In terms of maintenance it is one of the easiest grasses, requiring only that you cut down spent stems and foliage in late winter before the new growth begins. It flourishes easily on most soils provided they are not too dry, in full sun or partial shade. Pests appear to ignore it (though it may harbour the occasional snail).
I grow mine in the middle of a group of three David Austin ‘Cottage Rose’ bushes and the purple spikelets float very satisfactorily above the pale pink blossoms. Equally it would work beautifully in prairie planting settings in larger groups. It lasts well into winter, when the seed-heads turn black. I have to say that I have never had it set seed anywhere – and I cannot make up my mind whether this is an advantage of not, as a few extra plants would be rather pleasing.

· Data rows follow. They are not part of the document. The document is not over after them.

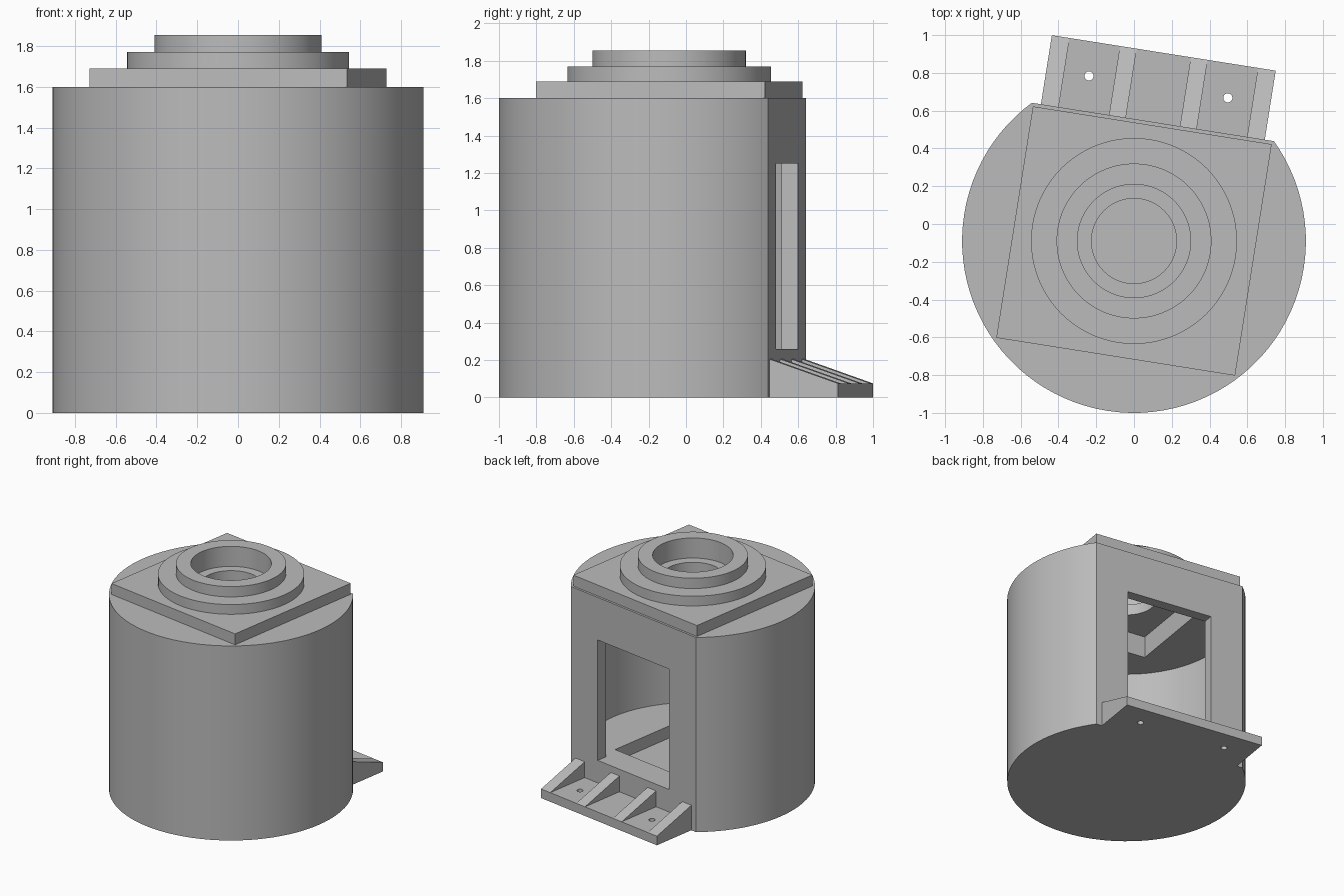
import bpy, bmesh, math
from mathutils import Matrix, Vector

cube = bpy.data.objects.get("Cube")
if cube:
    bpy.data.objects.remove(cube, do_unlink=True)

# The whole housing is turned slightly about its vertical axis
PLACE = Matrix.Translation((0, -0.09, 0)) @ Matrix.Rotation(math.radians(-9), 4, 'Z')
SEGMENTS = 96

grey = bpy.data.materials.new("plain grey")
grey.use_nodes = True
grey.diffuse_color = (0.5, 0.5, 0.5, 1)
grey.node_tree.nodes["Principled BSDF"].inputs["Base Color"].default_value = (0.5, 0.5, 0.5, 1)


def finish(name, bm):
    bmesh.ops.recalc_face_normals(bm, faces=bm.faces)
    mesh = bpy.data.meshes.new(name)
    bm.to_mesh(mesh)
    bm.free()
    mesh.materials.append(grey)
    obj = bpy.data.objects.new(name, mesh)
    bpy.context.collection.objects.link(obj)
    obj.matrix_world = PLACE
    return obj


def box(name, x0, x1, y0, y1, z0, z1):
    bm = bmesh.new()
    bmesh.ops.create_cube(bm, size=1)
    for v in bm.verts:
        v.co = Vector(((x0 + x1) / 2 + v.co.x * (x1 - x0),
                       (y0 + y1) / 2 + v.co.y * (y1 - y0),
                       (z0 + z1) / 2 + v.co.z * (z1 - z0)))
    return finish(name, bm)


def drum(name, radius, z0, z1, flat=None, center=(0, 0)):
    """Upright cylinder, optionally sliced flat at the back."""
    bm = bmesh.new()
    shift = Matrix.Translation((center[0], center[1], (z0 + z1) / 2))
    bmesh.ops.create_cone(bm, cap_ends=True, segments=SEGMENTS, radius1=radius,
                          radius2=radius, depth=z1 - z0, matrix=shift)
    if flat:
        bmesh.ops.bisect_plane(bm, geom=bm.verts[:] + bm.edges[:] + bm.faces[:],
                               plane_co=(0, flat, 0), plane_no=(0, 1, 0), clear_outer=True)
        bmesh.ops.holes_fill(bm, edges=[e for e in bm.edges if e.is_boundary])
    return finish(name, bm)


def cut(obj, cutters):
    bpy.context.view_layer.objects.active = obj
    for cutter in cutters:
        cutter.hide_render = True
        mod = obj.modifiers.new("cut", 'BOOLEAN')
        mod.operation = 'DIFFERENCE'
        mod.solver = 'EXACT'
        mod.object = cutter
        bpy.ops.object.modifier_apply(modifier=mod.name)
        bpy.data.objects.remove(cutter, do_unlink=True)


def smooth(obj):
    bpy.ops.object.select_all(action='DESELECT')
    obj.select_set(True)
    bpy.context.view_layer.objects.active = obj
    bpy.ops.object.shade_smooth_by_angle(angle=math.radians(30))


# Hollow body with flat back, window, floor pocket and roof opening
body = drum("housing_body", 0.91, 0, 1.6, flat=0.638)
cut(body, [
    drum("cavity_cutter", 0.82, 0.26, 1.42, flat=0.55),
    box("window_cutter", -0.37, 0.37, 0.5, 0.8, 0.26, 1.25),
    box("floor_pocket_cutter", -0.41, 0.41, -0.41, 0.41, 0.16, 0.4),
    box("roof_pocket_cutter", -0.41, 0.41, -0.41, 0.41, 1.3, 1.7),
])
smooth(body)

# Square top plate with a round hole
plate = box("top_plate", -0.64, 0.64, -0.62, 0.62, 1.6, 1.69)
cut(plate, [drum("plate_hole_cutter", 0.225, 1.5, 1.8)])
smooth(plate)

# Stepped collar, turned from a profile
profile = [(0.3, 1.69), (0.545, 1.69), (0.545, 1.77), (0.41, 1.77), (0.41, 1.855), (0.3, 1.855)]
bm = bmesh.new()
verts = [bm.verts.new((r, 0, z)) for r, z in profile]
edges = [bm.edges.new((verts[i - 1], verts[i])) for i in range(len(verts))]
bmesh.ops.spin(bm, geom=verts + edges, cent=(0, 0, 0), axis=(0, 0, 1),
               angle=2 * math.pi, steps=SEGMENTS)
bmesh.ops.remove_doubles(bm, verts=bm.verts, dist=0.0001)
smooth(finish("stepped_collar", bm))

# Mounting foot with two bolt holes
foot = box("mounting_foot", -0.6, 0.6, 0.638, 1.008, 0, 0.075)
cut(foot, [drum("bolt_hole_cutter", 0.024, -0.1, 0.2, center=(x, 0.826)) for x in (-0.372, 0.372)])
smooth(foot)

# Sloping ribs bracing the foot against the flat back
for i, (x0, x1) in enumerate([(-0.6, -0.505), (-0.235, -0.145), (0.145, 0.235), (0.505, 0.6)]):
    bm = bmesh.new()
    side = [bm.verts.new((x0, y, z)) for y, z in [(0.638, 0.075), (1.008, 0.075), (0.638, 0.205)]]
    face = bm.faces.new(side)
    extruded = bmesh.ops.extrude_face_region(bm, geom=[face])["geom"]
    bmesh.ops.translate(bm, vec=(x1 - x0, 0, 0),
                        verts=[g for g in extruded if isinstance(g, bmesh.types.BMVert)])
    finish(f"foot_rib_{i + 1}", bm)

However, they may resent being disturbed so if you feel the need to propagate yours, then carefully dig up the clump in late spring when the growth is starting, break off chunks and pot them up and grow them on for a couple of years until they are big enough to establish in the border, and mark where they are planted to avoid accidental damage during dormancy
If you can make space for one, please give it a try – I’m convinced you will come to love it as much as I do.